Patients with poison ivy should avoid scratching, take short baths in colloidal oatmeal, and apply cortisol or hydrocortisone cream to the affected area, advises the American Academy of Dermatology. Antihistamine pills can be taken to reduce itching, but topical antihistamine creams should be avoided.
Most cases of poison ivy can be treated at home, according to The American Academy of Dermatology. However, patients should seek treatment from a certified dermatologist if symptoms do not improve within 7 to 10 days. Patients should go to the emergency room if they have trouble breathing or swallowing after coming into contact with poison ivy or if the rash covers most of the body. Patients with poison ivy rashes on the face or genitals should also seek medical treatment.

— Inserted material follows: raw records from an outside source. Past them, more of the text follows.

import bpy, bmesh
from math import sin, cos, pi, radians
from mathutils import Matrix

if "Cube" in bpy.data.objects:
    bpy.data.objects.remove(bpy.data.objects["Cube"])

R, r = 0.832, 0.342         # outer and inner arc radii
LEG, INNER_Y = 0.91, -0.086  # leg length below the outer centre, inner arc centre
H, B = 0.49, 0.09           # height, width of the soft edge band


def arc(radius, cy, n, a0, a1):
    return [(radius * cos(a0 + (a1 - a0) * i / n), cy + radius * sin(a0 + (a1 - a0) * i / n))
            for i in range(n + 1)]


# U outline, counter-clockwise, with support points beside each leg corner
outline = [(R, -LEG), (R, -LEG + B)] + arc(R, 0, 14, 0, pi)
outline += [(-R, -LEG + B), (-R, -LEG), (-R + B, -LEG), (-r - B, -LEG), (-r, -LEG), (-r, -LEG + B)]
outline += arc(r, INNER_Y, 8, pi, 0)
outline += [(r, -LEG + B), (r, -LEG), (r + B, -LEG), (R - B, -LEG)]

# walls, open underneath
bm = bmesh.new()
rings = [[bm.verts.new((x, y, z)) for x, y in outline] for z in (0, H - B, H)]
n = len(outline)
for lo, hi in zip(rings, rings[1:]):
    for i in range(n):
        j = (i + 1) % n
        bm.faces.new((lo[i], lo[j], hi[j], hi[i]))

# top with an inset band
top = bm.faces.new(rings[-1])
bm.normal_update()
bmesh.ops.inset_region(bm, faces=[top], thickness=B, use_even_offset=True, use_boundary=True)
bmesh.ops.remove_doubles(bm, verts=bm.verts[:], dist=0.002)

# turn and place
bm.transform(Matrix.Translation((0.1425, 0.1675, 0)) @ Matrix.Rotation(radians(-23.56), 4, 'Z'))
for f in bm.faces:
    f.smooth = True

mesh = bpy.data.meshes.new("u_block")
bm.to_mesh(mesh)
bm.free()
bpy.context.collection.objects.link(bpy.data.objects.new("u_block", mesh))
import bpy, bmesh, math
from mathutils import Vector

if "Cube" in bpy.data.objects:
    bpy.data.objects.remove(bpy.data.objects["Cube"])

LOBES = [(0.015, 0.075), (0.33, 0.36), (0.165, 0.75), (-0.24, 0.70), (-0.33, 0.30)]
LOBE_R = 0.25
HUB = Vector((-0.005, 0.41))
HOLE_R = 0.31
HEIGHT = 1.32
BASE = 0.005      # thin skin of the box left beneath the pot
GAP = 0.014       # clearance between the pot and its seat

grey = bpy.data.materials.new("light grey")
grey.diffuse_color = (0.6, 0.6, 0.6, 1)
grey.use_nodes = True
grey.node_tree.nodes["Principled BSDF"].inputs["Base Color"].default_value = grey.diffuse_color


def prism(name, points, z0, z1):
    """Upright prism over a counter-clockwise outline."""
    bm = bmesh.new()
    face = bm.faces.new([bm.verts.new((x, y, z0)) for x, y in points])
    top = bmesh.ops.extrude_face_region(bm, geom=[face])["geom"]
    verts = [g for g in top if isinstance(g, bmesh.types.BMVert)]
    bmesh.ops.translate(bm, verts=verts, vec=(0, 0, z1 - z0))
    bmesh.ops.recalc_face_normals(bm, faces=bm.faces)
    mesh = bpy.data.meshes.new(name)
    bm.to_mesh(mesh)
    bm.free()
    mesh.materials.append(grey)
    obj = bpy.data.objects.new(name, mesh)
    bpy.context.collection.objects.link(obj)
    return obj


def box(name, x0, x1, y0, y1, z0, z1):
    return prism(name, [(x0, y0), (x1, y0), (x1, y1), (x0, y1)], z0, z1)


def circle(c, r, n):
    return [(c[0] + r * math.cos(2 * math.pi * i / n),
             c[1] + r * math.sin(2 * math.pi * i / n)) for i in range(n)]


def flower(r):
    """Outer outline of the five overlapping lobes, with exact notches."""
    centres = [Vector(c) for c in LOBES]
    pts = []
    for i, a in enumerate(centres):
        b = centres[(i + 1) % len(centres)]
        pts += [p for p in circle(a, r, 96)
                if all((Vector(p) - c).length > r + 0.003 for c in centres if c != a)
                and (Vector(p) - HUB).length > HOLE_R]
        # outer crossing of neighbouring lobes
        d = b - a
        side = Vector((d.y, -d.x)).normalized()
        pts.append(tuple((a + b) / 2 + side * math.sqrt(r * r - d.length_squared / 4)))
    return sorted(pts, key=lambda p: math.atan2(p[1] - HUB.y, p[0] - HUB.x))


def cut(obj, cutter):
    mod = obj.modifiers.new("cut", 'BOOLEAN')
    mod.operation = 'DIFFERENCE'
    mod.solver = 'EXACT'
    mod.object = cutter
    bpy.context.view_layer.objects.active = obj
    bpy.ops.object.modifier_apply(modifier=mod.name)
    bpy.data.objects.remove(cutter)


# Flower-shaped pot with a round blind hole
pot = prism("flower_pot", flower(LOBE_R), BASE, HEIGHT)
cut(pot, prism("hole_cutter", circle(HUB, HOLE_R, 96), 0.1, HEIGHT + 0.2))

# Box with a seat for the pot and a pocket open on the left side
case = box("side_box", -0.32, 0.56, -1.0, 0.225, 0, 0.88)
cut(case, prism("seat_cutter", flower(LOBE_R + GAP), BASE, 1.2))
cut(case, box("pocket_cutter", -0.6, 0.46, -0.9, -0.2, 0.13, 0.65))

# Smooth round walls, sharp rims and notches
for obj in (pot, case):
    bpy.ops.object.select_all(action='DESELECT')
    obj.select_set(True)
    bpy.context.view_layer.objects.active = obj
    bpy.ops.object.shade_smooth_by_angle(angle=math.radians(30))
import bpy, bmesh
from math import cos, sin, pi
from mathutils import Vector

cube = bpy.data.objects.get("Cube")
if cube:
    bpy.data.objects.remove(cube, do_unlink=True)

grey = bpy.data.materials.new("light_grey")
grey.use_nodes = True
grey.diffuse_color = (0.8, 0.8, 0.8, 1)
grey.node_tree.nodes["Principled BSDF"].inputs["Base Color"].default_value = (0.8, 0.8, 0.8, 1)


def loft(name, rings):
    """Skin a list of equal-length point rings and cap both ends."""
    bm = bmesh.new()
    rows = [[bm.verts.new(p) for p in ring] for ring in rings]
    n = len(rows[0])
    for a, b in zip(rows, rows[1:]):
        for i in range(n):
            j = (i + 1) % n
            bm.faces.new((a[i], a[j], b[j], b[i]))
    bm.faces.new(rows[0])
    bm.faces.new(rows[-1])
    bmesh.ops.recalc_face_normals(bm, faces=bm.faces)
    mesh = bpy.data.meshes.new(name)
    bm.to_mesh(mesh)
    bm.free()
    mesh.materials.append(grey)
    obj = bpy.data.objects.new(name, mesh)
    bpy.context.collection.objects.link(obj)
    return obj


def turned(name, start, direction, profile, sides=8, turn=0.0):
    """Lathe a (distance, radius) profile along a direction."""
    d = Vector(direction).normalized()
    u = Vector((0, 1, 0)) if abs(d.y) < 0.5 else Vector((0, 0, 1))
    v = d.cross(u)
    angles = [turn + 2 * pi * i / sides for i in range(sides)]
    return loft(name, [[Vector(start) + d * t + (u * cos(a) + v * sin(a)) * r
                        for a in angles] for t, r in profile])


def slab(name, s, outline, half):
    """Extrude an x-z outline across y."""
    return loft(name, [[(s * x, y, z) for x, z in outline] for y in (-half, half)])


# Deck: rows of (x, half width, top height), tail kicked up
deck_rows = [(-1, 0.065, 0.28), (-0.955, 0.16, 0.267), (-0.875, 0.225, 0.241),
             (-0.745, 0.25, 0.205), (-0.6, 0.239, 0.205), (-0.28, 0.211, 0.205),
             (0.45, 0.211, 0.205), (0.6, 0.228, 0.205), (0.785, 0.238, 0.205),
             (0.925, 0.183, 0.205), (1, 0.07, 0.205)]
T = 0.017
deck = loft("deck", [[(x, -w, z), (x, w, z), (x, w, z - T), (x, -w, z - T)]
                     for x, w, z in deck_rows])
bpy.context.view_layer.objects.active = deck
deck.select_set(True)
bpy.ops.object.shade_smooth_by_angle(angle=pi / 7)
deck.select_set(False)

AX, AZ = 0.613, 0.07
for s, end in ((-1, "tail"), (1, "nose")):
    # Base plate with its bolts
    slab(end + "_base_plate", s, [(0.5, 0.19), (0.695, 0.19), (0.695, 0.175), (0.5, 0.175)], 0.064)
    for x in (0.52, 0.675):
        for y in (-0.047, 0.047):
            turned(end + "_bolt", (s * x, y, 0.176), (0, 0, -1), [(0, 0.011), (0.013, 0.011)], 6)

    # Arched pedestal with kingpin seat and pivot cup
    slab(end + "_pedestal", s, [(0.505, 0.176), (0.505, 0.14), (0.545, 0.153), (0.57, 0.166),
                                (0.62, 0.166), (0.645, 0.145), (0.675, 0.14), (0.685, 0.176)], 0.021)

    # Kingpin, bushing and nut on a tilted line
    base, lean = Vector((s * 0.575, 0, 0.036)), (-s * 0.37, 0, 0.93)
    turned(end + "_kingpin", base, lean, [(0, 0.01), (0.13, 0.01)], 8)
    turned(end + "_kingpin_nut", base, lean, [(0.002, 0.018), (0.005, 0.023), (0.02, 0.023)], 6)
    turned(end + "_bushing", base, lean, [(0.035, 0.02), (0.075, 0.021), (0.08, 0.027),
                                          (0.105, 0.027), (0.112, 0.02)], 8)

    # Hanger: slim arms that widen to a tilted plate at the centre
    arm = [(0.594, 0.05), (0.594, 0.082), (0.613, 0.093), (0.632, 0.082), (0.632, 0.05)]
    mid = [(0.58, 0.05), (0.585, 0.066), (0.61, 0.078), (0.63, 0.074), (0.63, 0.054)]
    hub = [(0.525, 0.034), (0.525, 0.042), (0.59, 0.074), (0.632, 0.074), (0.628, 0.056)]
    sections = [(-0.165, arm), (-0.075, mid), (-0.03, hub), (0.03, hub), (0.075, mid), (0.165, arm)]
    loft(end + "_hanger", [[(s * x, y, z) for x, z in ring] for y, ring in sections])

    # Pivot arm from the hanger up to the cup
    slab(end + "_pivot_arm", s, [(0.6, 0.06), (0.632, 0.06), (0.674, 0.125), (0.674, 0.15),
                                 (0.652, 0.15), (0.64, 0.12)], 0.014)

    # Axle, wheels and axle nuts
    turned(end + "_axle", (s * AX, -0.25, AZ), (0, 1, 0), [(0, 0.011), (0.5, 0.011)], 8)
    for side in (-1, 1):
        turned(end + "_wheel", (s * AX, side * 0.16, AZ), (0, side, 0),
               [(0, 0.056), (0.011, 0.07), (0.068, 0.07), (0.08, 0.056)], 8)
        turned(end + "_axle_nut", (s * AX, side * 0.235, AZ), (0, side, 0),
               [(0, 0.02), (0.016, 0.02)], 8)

Learning to identify and avoid poison ivy can protect people from rashes, explains The American Academy of Dermatology. It is a vining plant that has three leaflets on each leaf and develops yellow-green flowers in the spring. If a person comes into contact with poison ivy, he can sometimes prevent a rash by washing the skin immediately with lukewarm, soapy water. Clothing that may have come into contact with poison ivy should also be washed because it may cause a rash if it is touched later.